The following synopsis is going to severely under-sell Kaili Blues, but here goes: Chen (Yongzhong Chen) is a reformed ex-con living in China’s Guizhou province. He operates a small medical clinic with an elderly colleague, although of late he has become concerned about how his disreputable brother is treating his nephew Weiwei (Feiyang Luo). When he learns his brother has sent Weiwei away, and has even discussed selling the boy, he heads off to recover Weiwei and bring him home. He also finds himself roped in to returning a cassette tape of pop music that was given to his colleague by a lover many years earlier.
‘Arthouse’ is a term that gets thrown around in film criticism in a manner that often suggests that the critic has simply run out of better words to use. It can indicate all manner of things to all manner of writers. For some it will mean experimental narratives, editing or photography. For others it will signify a lack of narrative at all. For yet more writers it is simply a shorthand for directorial pretence. The word has been thrown at Kaili Blues an awful lot, in this case because the first time around the film really is remarkably impenetrable, and it is only once out on the other side that its immense merits become clear.
This is essentially a film of two halves. The first is a quiet character drama told in a very restrained and leisurely fashion. The story unfolds in a deliberately piecemeal fashion: we are not properly introduced to characters one by one, and are largely left to work out the relationships for ourselves. There’s a heavy use of ellipsis in effect: we don’t necessarily see the beginnings and ends of scenes. This could all get rather annoying were it not for the wonderful and understated performance by lead actor Yongzhong Chen, and for the film’s exceptional mise-en-scene. Shot on location in the relatively poor Guizhou province, the film has a striking level of grit and realism. The handheld camera work gives it a documentary-like feel, and the mountainous terrain and misty forests give the whole picture a wonderfully rich look. It all moves rather slowly as well, and while the languid pace initially frustrates it soon frees the viewer to actually study and soak in all of the background detail. There is a sense of place to this film that I haven’t experienced so strongly in a long while.
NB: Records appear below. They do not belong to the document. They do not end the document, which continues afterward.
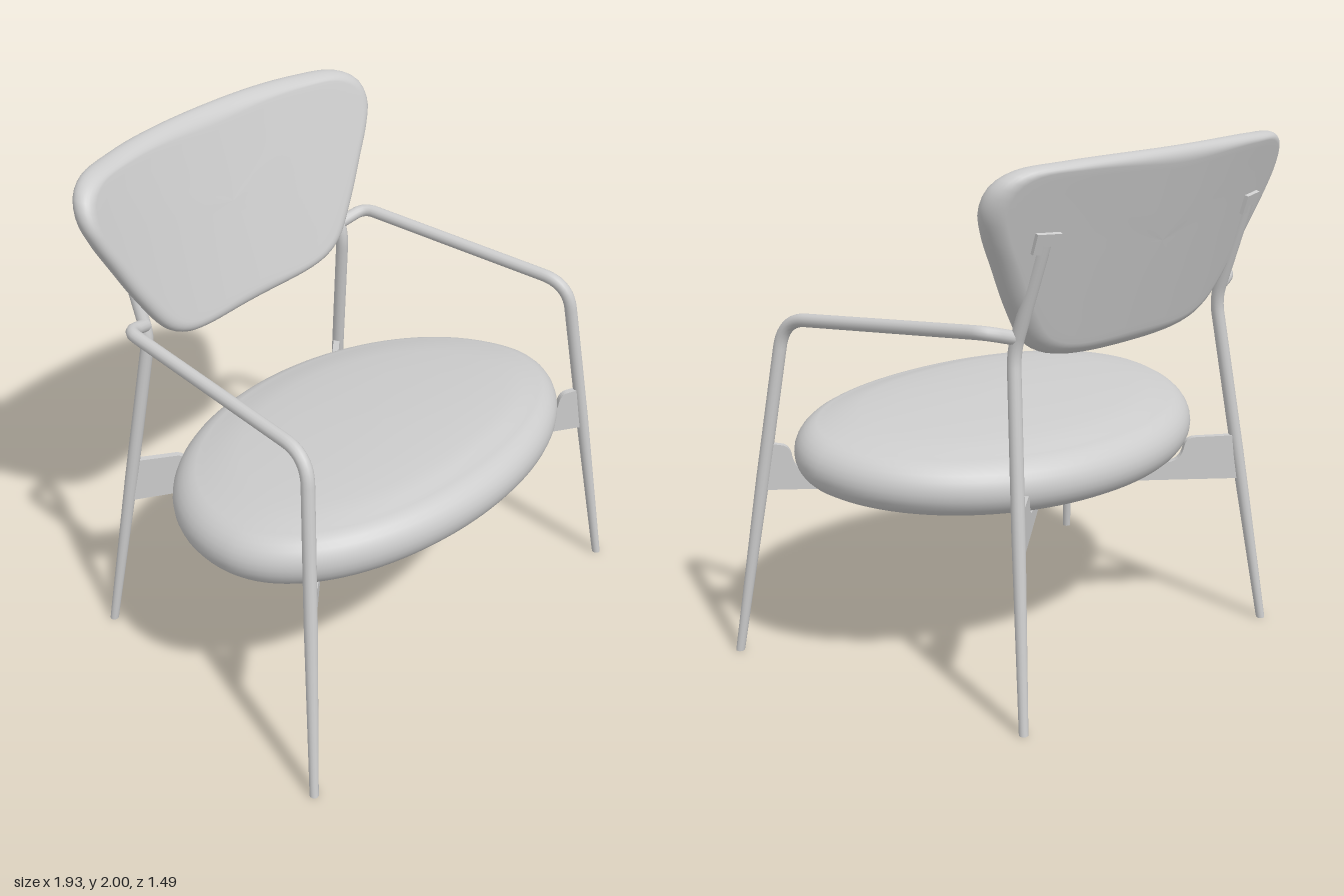
import * as THREE from 'three';

const V = (x, y, z) => new THREE.Vector3(x, y, z);

// Polyline with its inner corners rounded by the given distances
function roundedPath(pts, cuts) {
  const path = new THREE.CurvePath();
  let from = pts[0];
  for (let i = 1; i < pts.length - 1; i++) {
    const p = pts[i], cut = cuts[i - 1];
    const a = p.clone().add(pts[i - 1].clone().sub(p).setLength(cut));
    const b = p.clone().add(pts[i + 1].clone().sub(p).setLength(cut));
    path.add(new THREE.LineCurve3(from, a));
    path.add(new THREE.QuadraticBezierCurve3(a, p, b));
    from = b;
  }
  path.add(new THREE.LineCurve3(from, pts[pts.length - 1]));
  return path;
}

// Bent tube starting at the floor, slimmer towards the foot
function legTube(path, radius, footRadius) {
  const segs = 110, sides = 14;
  const geo = new THREE.TubeGeometry(path, segs, radius, sides);
  const pos = geo.attributes.position, v = V(0, 0, 0);
  for (let i = 0; i <= segs; i++) {
    const c = path.getPointAt(i / segs);
    const k = THREE.MathUtils.lerp(footRadius / radius, 1, Math.min(1, c.y / 0.7));
    for (let j = 0; j <= sides; j++) {
      const n = i * (sides + 1) + j;
      v.fromBufferAttribute(pos, n).sub(c).multiplyScalar(k).add(c);
      pos.setXYZ(n, v.x, i === 0 ? 0 : v.y, v.z);
    }
  }
  return geo;
}

// Closed padded form: rings of an outline, each ring [inset, scale, height]
function pillow(outline, rings, place) {
  const n = outline.length, pos = [], idx = [];
  rings.forEach(([inset, scale, h]) => outline.forEach(p => {
    const q = p.clone().setLength((p.length() - inset) * scale);
    pos.push(...place(q.x, q.y, h));
  }));
  for (let j = 0; j < rings.length - 1; j++) {
    for (let i = 0; i < n; i++) {
      const k = (i + 1) % n;
      const a = j * n + i, b = j * n + k, c = a + n, d = b + n;
      if (rings[j][1] > 0) idx.push(a, b, d);
      if (rings[j + 1][1] > 0) idx.push(a, d, c);
    }
  }
  const geo = new THREE.BufferGeometry();
  geo.setAttribute('position', new THREE.Float32BufferAttribute(pos, 3));
  geo.setIndex(idx);
  geo.computeVertexNormals();
  return geo;
}

// Rounded rim from the lower face to the upper face
function rim(inset, mid, half, steps = 14) {
  return Array.from({ length: steps + 1 }, (_, i) => {
    const a = (i / steps - 0.5) * Math.PI;
    return [inset * (1 - Math.cos(a)), 1, mid + half * Math.sin(a)];
  });
}

export function createModel() {
  const model = new THREE.Group();
  model.name = 'armchair';
  const grey = new THREE.MeshStandardMaterial({ color: 0xcccccc });
  grey.name = 'light grey';
  const add = (name, geo) => {
    const mesh = new THREE.Mesh(geo, grey);
    mesh.name = name;
    model.add(mesh);
    return mesh;
  };

  // Seat cushion: egg-shaped, gently domed, tilted back
  const seatOutline = Array.from({ length: 96 }, (_, i) => {
    const a = (i / 96) * Math.PI * 2, s = Math.sin(a);
    return new THREE.Vector2(0.905 * Math.cos(a), s * (s < 0 ? 0.545 : 0.71));
  });
  const seatRings = [
    [0.12, 0, 0], [0.12, 0.5, 0], [0.12, 0.9, 0],
    ...rim(0.12, 0.107, 0.107),
    [0.12, 0.93, 0.228], [0.12, 0.8, 0.24], [0.12, 0.55, 0.25], [0.12, 0.25, 0.256], [0.12, 0, 0.257],
  ];
  add('seatCushion', pillow(seatOutline, seatRings, (x, v, h) => {
    const z = 0.2 - v;
    return [x, 0.695 + 0.06 * z + h, z];
  }));

  // Backrest: rounded trapezoid, leaning back and wrapping forward at the sides
  const half = [[0.3, 1.272], [0.42, 1.3], [0.5, 1.35], [0.6, 1.485], [0.69, 1.64], [0.755, 1.76],
    [0.785, 1.85], [0.768, 1.925], [0.7, 1.972], [0.5, 1.993]];
  const backPts = [[0, 1.262], ...half, [0, 2], ...half.map(([x, y]) => [-x, y]).reverse()];
  const midY = 1.66;
  const backOutline = new THREE.CatmullRomCurve3(backPts.map(([x, y]) => V(x, y - midY, 0)), true)
    .getSpacedPoints(120).slice(0, 120).map(p => new THREE.Vector2(p.x, p.y));
  const fill = [0, 0.2, 0.4, 0.6, 0.8, 0.93];
  const backRings = [
    ...fill.map(s => [0.055, s, -0.052]),
    ...rim(0.055, 0, 0.052),
    ...fill.map(s => [0.055, s, 0.052]).reverse(),
  ];
  add('backrest', pillow(backOutline, backRings, (x, v, h) => {
    const y = v + midY;
    return [x, y, -0.475 - 0.32 * (y - 1.28) + 0.2 * x * x + h];
  }));

  // Crossing rail profile, hooked up at both ends around the cushion
  const span = [1.49, 1.12], length = Math.hypot(...span);
  const profile = new THREE.Shape();
  profile.moveTo(0, 0.66);
  profile.lineTo(length, 0.6);
  profile.lineTo(length - 0.02, 0.78);
  profile.lineTo(1.68, 0.78);
  profile.quadraticCurveTo(1.645, 0.775, 1.64, 0.74);
  profile.quadraticCurveTo(1.63, 0.685, 1.57, 0.682);
  profile.lineTo(0.18, 0.728);
  profile.quadraticCurveTo(0.12, 0.73, 0.11, 0.78);
  profile.quadraticCurveTo(0.105, 0.83, 0.07, 0.835);
  profile.lineTo(0.015, 0.845);
  profile.closePath();

  for (const m of [1, -1]) {
    const side = m > 0 ? 'left' : 'right';

    // Front leg running into the armrest and round to the back leg
    const armPath = roundedPath([
      V(m * 0.95, 0, 0.65), V(m * 0.79, 1.325, 0.5), V(m * 0.682, 1.412, -0.445), V(m * 0.57, 1.38, -0.475),
    ], [0.11, 0.05]);
    add(side + 'FrontLegAndArm', legTube(armPath, 0.025, 0.017));

    // Back leg bending back to carry the backrest
    const backPath = roundedPath([
      V(m * 0.703, 0, -0.64), V(m * 0.567, 1.33, -0.466), V(m * 0.56, 1.72, -0.6),
    ], [0.06]);
    add(side + 'BackLeg', legTube(backPath, 0.025, 0.017));

    // Foot ends
    for (const [name, x, z] of [['FrontFoot', 0.95, 0.65], ['BackFoot', 0.703, -0.64]]) {
      const foot = add(side + name, new THREE.CircleGeometry(0.017, 14));
      foot.rotation.x = Math.PI / 2;
      foot.position.set(m * x, 0, z);
    }

    // Backrest bracket
    const bracket = add(side + 'Bracket', new THREE.BoxGeometry(0.1, 0.075, 0.035));
    bracket.position.set(m * 0.56, 1.725, -0.603);
    bracket.rotation.set(-0.31, -m * 0.2, 0);

    // Diagonal rail to the opposite back leg
    const geo = new THREE.ExtrudeGeometry(profile, { depth: 0.026, bevelEnabled: false, curveSegments: 8 });
    geo.translate(0, 0, -0.013);
    const rail = add(side + 'CrossRail', geo);
    rail.position.set(m * 0.86, 0, 0.57);
    rail.rotation.y = Math.atan2(span[1], -m * span[0]);
  }
  return model;
}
What is likely to dominate conversation about the film, however, is the bravura tracking shot that commences at about the halfway mark. It goes from road to boat, down a river, up a hill, across a dizzingly high bridge, through a ramshackle township and away up the road on the other side. It involves a good dozen or so characters plus extras, and weaves in and out of their stories. All of this, in a single handheld shot that lasts for 41 minutes. Chen is the through-line for this sequence: we enter and exit with him, and get to glimpse all of the other details as he goes. It is a strange town: as the residents talk we hear echoes and glimpses of previous conversations in the film. It is never really made clear, but it really does seem like all of Chen’s past regrets, present concerts and fears for the future have all coalesced into one village. At the time of watching it it is maddening, but as the closing credits roll it all seems utterly remarkable in retrospect. The camera work here is remarkable: the film has clearly been made on a very low production budget, but the images that we see are world-class.
This film marks the directorial debut of poet-turned-filmmaker Gan Bi. Based on this remarkably original and thoughtful first attempt, I am extremely keen to see where his career takes him next. This film is not going to be for everybody, but it does offer a distinctive and wonderfully imaginative ride.
This review was first published at The Angriest on 5 August 2016.